- Elaine will be waiting at Bentwaters and she’ll be sorely pissed off if I don’t show (get-homeitis)
- Tankers are airborne, flight plans are filed, international clearances have been approved and there’s no way this flight’s going to wait for Steve to get his airplane fixed if it ain’t real quick
- If I get left behind today, God knows how and when I’m going to get home. The whole deployment is based on multi-ship travel with tanker support; there are simply no single-ship trans-ocean deployments so I will have to wait for another organized crossing or go home commercial air and leave my bird behind
- Did I mention Elaine will be waiting at Bentwaters and she’ll be sorely pissed off if I don’t show?
My crew chief ’s already on the case. I’ve shut down the engine, he’s popped open the engine nacelle on number one and he and a couple others are feverishly going through the myriad oil lines, looking for my leak. I can’t see their efforts (and wouldn’t know what they were doing if I could), but I can hear metal on metal and I silently will my crew chief to find a bigger hammer, if that’s what it takes.

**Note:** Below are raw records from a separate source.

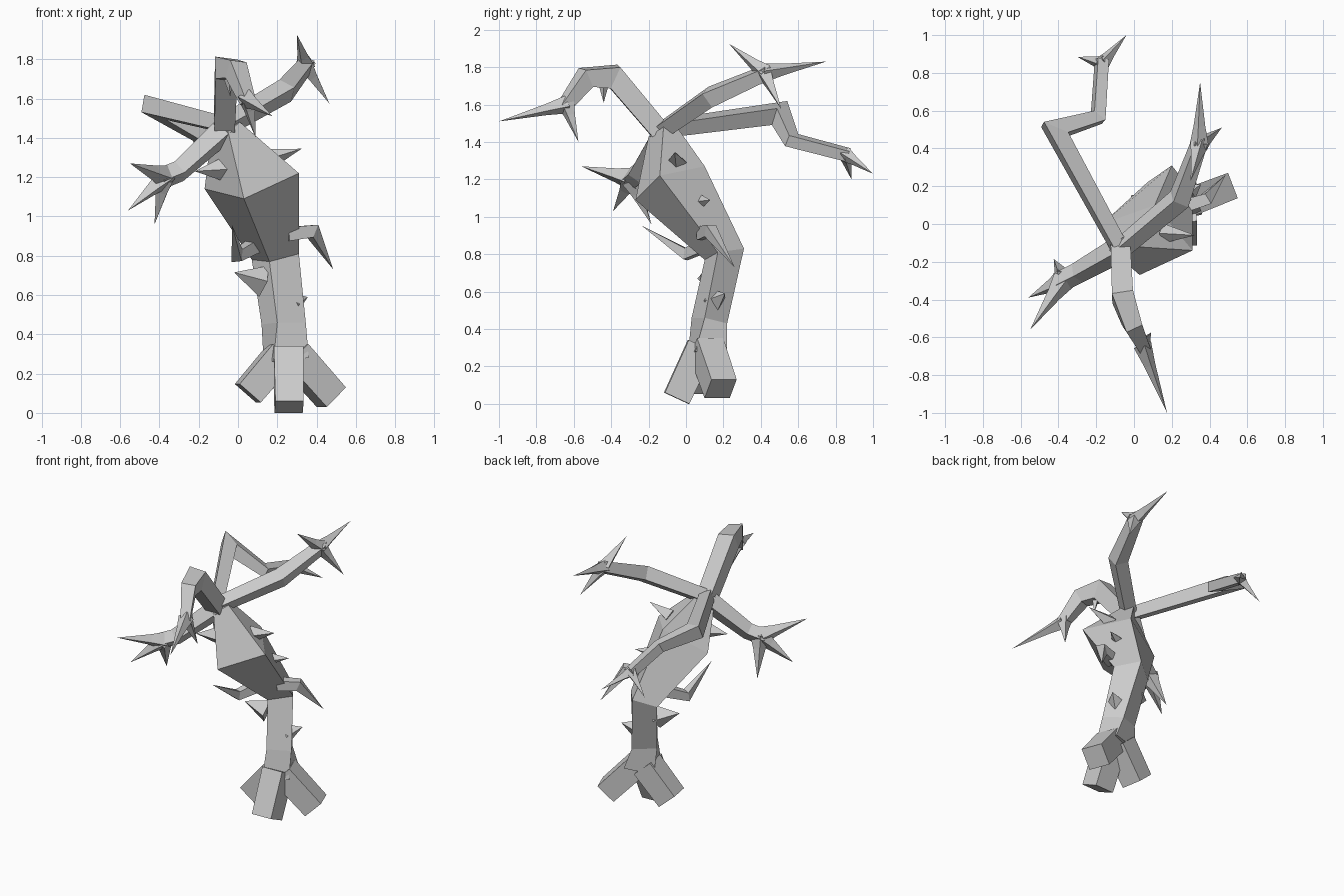
import bpy, bmesh, math
from mathutils import Vector, Matrix

if "Cube" in bpy.data.objects:
    bpy.data.objects.remove(bpy.data.objects["Cube"])

bark = bpy.data.materials.new("grey_bark")
bark.diffuse_color = (0.6, 0.6, 0.6, 1)
bark.use_nodes = True
bark.node_tree.nodes["Principled BSDF"].inputs["Base Color"].default_value = bark.diffuse_color


def finish(name, bm):
    bmesh.ops.remove_doubles(bm, verts=bm.verts, dist=1e-5)
    bmesh.ops.recalc_face_normals(bm, faces=bm.faces)
    me = bpy.data.meshes.new(name)
    bm.to_mesh(me)
    bm.free()
    me.materials.append(bark)
    ob = bpy.data.objects.new(name, me)
    bpy.context.collection.objects.link(ob)
    return ob


def skin(name, rings):
    """Skin four-sided rings into a closed body."""
    bm = bmesh.new()
    loops = [[bm.verts.new(p) for p in r] for r in rings]
    for a, b in zip(loops, loops[1:]):
        for i in range(4):
            j = (i + 1) % 4
            bm.faces.new((a[i], a[j], b[j], b[i]))
    bm.faces.new(loops[0])
    last = rings[-1]
    if (Vector(last[0]) - Vector(last[2])).length > 1e-4:
        bm.faces.new(loops[-1])
    return finish(name, bm)


def limb(name, pts, halves, roll=0.0):
    """Square mitred tube along pts; a half-width of 0 makes a point."""
    p = [Vector(q) for q in pts]
    dirs = [(b - a).normalized() for a, b in zip(p, p[1:])]
    d = dirs[0]
    side = d.cross(Vector((0, 0, 1))).normalized()
    up = side.cross(d)
    rot = Matrix.Rotation(roll, 3, d)
    offs = [rot @ (side * sx + up * sy) for sx, sy in ((1, 1), (-1, 1), (-1, -1), (1, -1))]
    rings = [[p[0] + o * halves[0] for o in offs]]
    for i in range(1, len(p)):
        d = dirs[i - 1]
        n = (d + dirs[i]).normalized() if i < len(dirs) else d
        offs = [o - d * (o.dot(n) / d.dot(n)) for o in offs]
        rings.append([p[i] + o * halves[i] for o in offs])
    return skin(name, rings)


def fingers(name, hand, half, tips):
    for i, t in enumerate(tips):
        h = Vector(hand)
        mid = h.lerp(Vector(t), 0.3)
        limb(f"{name}_twig_{i + 1}", [h, mid, t], [half, half * 0.62, 0], 0.6)


# leaning trunk: rings of front, right, back, left corners
skin("trunk", [
    [(.18, .01, .26), (.36, .05, .28), (.33, .22, .28), (.13, .17, .27)],
    [(.20, .03, .46), (.345, .10, .46), (.27, .22, .43), (.12, .15, .45)],
    [(.16, .10, .77), (.31, .17, .81), (.20, .31, .83), (.07, .22, .78)],
    [(.03, -.27, 1.09), (.31, -.14, 1.22), (.11, .10, 1.27), (-.17, .0, 1.14)],
    [(-.05, -.20, 1.43), (.01, -.12, 1.48), (-.06, -.07, 1.51), (-.13, -.14, 1.47)],
])

# root feet
for nm, top, end, roll in (
        ("front", (.255, .08, .31), (.26, -.05, .03), 0),
        ("right", (.28, .11, .30), (.475, .185, .08), 0),
        ("left", (.22, .12, .30), (.05, .09, .10), 0)):
    limb(nm + "_root", [top, end], [.075, .072], roll)

# branch reaching back and right
limb("right_branch", [(-.07, -.13, 1.46), (.24, .13, 1.64), (.35, .44, 1.775)],
     [.04, .045, .034], 0.6)
fingers("right_branch", (.345, .42, 1.77), .036,
        [(.30, .23, 1.925), (.35, .75, 1.83), (.465, .51, 1.575)])

# long bent branch reaching back and left
limb("back_branch", [(-.08, -.12, 1.47), (-.42, .50, 1.555), (-.19, .565, 1.41), (-.17, .87, 1.33)],
     [.038, .045, .032, .03], 0.3)
fingers("back_branch", (-.17, .85, 1.335), .03,
        [(-.04, 1.0, 1.23), (-.30, .885, 1.20)])

# hooked branch curling over the front
limb("hooked_branch", [(-.07, -.14, 1.46), (-.06, -.385, 1.75), (-.01, -.535, 1.745), (.05, -.655, 1.585)],
     [.052, .056, .046, .03])
fingers("hooked_branch", (.045, -.64, 1.60), .035,
        [(.175, -1.0, 1.51), (.09, -.575, 1.40)])

# branch reaching forward and left
limb("left_branch", [(-.07, -.13, 1.44), (-.30, -.26, 1.23), (-.40, -.31, 1.19)],
     [.05, .04, .04], 0.7)
fingers("left_branch", (-.37, -.295, 1.20), .045,
        [(-.55, -.56, 1.27), (-.56, -.39, 1.03), (-.425, -.185, .96)])

# small bent twigs on the trunk
limb("small_right_twig", [(.25, .09, .91), (.38, .13, .925), (.485, .26, .73)], [.035, .03, 0])
limb("small_left_twig", [(.10, .13, .86), (-.005, .0, .80), (-.03, -.24, .955)], [.035, .027, 0])

# thorns: base centre, tip, half-width
for i, (base, tip, h) in enumerate((
        ((-.07, -.11, 1.24), (-.22, -.15, 1.23), .045),
        ((.15, -.05, 1.29), (.325, -.06, 1.345), .038),
        ((.20, .08, 1.08), (.305, .13, 1.09), .028),
        ((.27, .15, .55), (.355, .21, .59), .048),
        ((.13, .14, .67), (-.02, .10, .715), .058),
        ((-.05, -.44, 1.75), (-.04, -.44, 1.61), .028))):
    limb(f"thorn_{i + 1}", [base, tip], [h, 0], math.pi / 4)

All around me, A-10s are beginning to taxi. They’ll leave my space in the sequence open right up until take-off, but significant delay is simply not an option. The end of our departure window is minutes away and I am in real danger of becoming an unwilling tourist in the Azores. My crew chief comes back up on the headset: ‘We think we’ve found it sir, crank up number one and let’s run it for a quick leak check.’ Engine running, after what seems to be an eternity, he says: ‘You’re good to go, Sir.’ This is where the trust comes in; there’s no need for ‘Are you sure, Chief?’ only the positive inflection on the most versatile phrase: ‘Shit hot, Chief; like it a lot! I owe you one’, followed by ‘Lajes Tower, Warthog 21 taxi to join the flight’ and the unsaid ‘saved by the bell’. As I rolled out, I noticed the fingertip kiss being bestowed on the wingtip and gave the man of the hour a smart salute and a heartfelt thumbs-up.
The presence of trust doesn’t mean you stop thinking. Taxiing out, my mind wanders to ‘what ifs?’:
- What if the leak returns with a vengeance? It’s 2,000 miles over water to Bentwaters and, although the ’Hog will fly on one engine, it won’t fly very well
- What if I end up in the frigid Atlantic, a long, long way from home?
- What if the damn Poopy Suit leaks and even if it doesn’t, who’s going to be out there to pick me up?
All reasonable concerns, I think, but I didn’t dwell on them; it was show time! Nevertheless, I spent a lot more time than usual checking the number one engine oil pressure gauge on the way home. I needn’t have worried; she ran like the proverbial Swiss watch.